Our team at Public Impact will partner with Education Resource Strategies to help schools select and adapt models that reallocate funds to pay teachers more for taking responsibility for more students’ learning, directly and by leading teaching teams in fully accountable leadership roles. Together, we will also help school teams, all of which include teachers, increase on-the-job planning and development time, and provide for flexible scheduling and grouping.

In fall 2013, four schools within the Project L.I.F.T. zone of high-need CMS schools began implementing Opportunity Culture models, which we developed in consultation with teachers nationwide from organizations including Teach Plus and Educators 4 Excellence.

Now, CMS school design teams that include teachers and school leaders will integrate the new models into 17 more schools this year, and more schools will join the implementation in each of the two years after that, with almost half of the district’s schools implementing by 2017–18. The Belk Foundation will fund transition costs with a grant of $505,000, one of the foundation’s largest ever.

With Opportunity Culture models, schools can extend the reach of excellent teachers and the teams they lead to more students, for more pay, within budget—making significant pay increases possible for all teachers when implemented schoolwide. The models allow teachers to advance in their careers without leaving the classroom. Thus far, schools have chosen models that create teaching teams that can focus on delivering truly excellent instruction and reaching all students, without forcing class-size increases.

The CMS teachers piloting these reach-extension roles earn pay supplements of up to $23,000, approximately a 50 percent increase above average teacher pay in North Carolina. Last spring, Project L.I.F.T. was flooded with 708 applications for the 19 new reach-extension teaching positions in the pilot schools, where some teaching jobs previously went unfilled. Subsequently, 50 district schools expressed interest in joining the initiative.

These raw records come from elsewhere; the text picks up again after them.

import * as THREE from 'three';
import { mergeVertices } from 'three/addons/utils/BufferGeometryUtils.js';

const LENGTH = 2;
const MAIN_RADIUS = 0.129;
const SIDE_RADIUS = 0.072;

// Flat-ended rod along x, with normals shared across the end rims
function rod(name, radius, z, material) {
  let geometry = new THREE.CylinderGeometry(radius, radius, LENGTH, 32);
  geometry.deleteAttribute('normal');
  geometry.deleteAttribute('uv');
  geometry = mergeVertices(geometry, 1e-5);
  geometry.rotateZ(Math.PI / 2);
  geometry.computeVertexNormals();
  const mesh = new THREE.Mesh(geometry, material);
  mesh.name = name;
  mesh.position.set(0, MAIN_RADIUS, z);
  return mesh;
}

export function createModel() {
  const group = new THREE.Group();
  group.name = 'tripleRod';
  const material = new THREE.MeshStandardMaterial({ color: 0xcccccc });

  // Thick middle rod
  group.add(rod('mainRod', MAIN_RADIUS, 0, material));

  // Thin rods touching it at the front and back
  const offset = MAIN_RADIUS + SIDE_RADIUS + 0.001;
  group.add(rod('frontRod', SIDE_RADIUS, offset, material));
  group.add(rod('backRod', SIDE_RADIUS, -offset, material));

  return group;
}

You know we’re excited about this work. But what about the teachers? Romain Bertrand, a multi-classroom leader at Ranson Middle School, one of the four L.I.F.T. schools to implement the new models, asked for permission last winter to start his role half a year early—and moved his school’s math program from negative student growth to the fourth-highest growth in the district. “The key moment for me was to put the three pieces of the puzzle together—strong teachers, developing teachers, and students—and to see how all parts could benefit,” he said in an interview. “Then I knew—this should be something exciting for everyone.”

He was prescient when he said in that interview, eight months ago, “My dream is that we actually do such a good job with this that in a year or two, CMS will want to replicate this idea everywhere else.”

Kristin Cubbage, a multi-classroom leader at Ashley Park Elementary, another of the L.I.F.T. schools, told The Charlotte Observer today: “I have loved this job. It really is kind of a dream job in education.” (Watch Kristin’s video at the end of the article to hear her enthusiasm! And see and listen to more coverage here, here, and here.)

What if all our nation’s schools could offer “dream jobs in education”? Charlotte schools are dreaming big—with dreams firmly rooted in reality. Change of this magnitude isn’t easy, but teachers are embracing the change and leading the charge. Could your school district dream this big, too? Will you give teachers the chance to make their profession what they, and our nation’s children, need it to be?

—Emily Ayscue Hassel and Bryan C. Hassel




Comment on this article
  • Khurshid Alam says:

    You took a very great step for effective teaching and learning .Is this project or foundation is bound within the district,country.Is it possible for you to extend your foundation branches in anther country.Please reply

  • Comment on this Article

    Name ()


    *

         1 Comment
    Sponsored Results
    Sponsors

    The Hoover Institution at Stanford University - Ideas Defining a Free Society

    Harvard Kennedy School Program on Educational Policy and Governance

    Thomas Fordham Institute - Advancing Educational Excellence and Education Reform

    Sponsors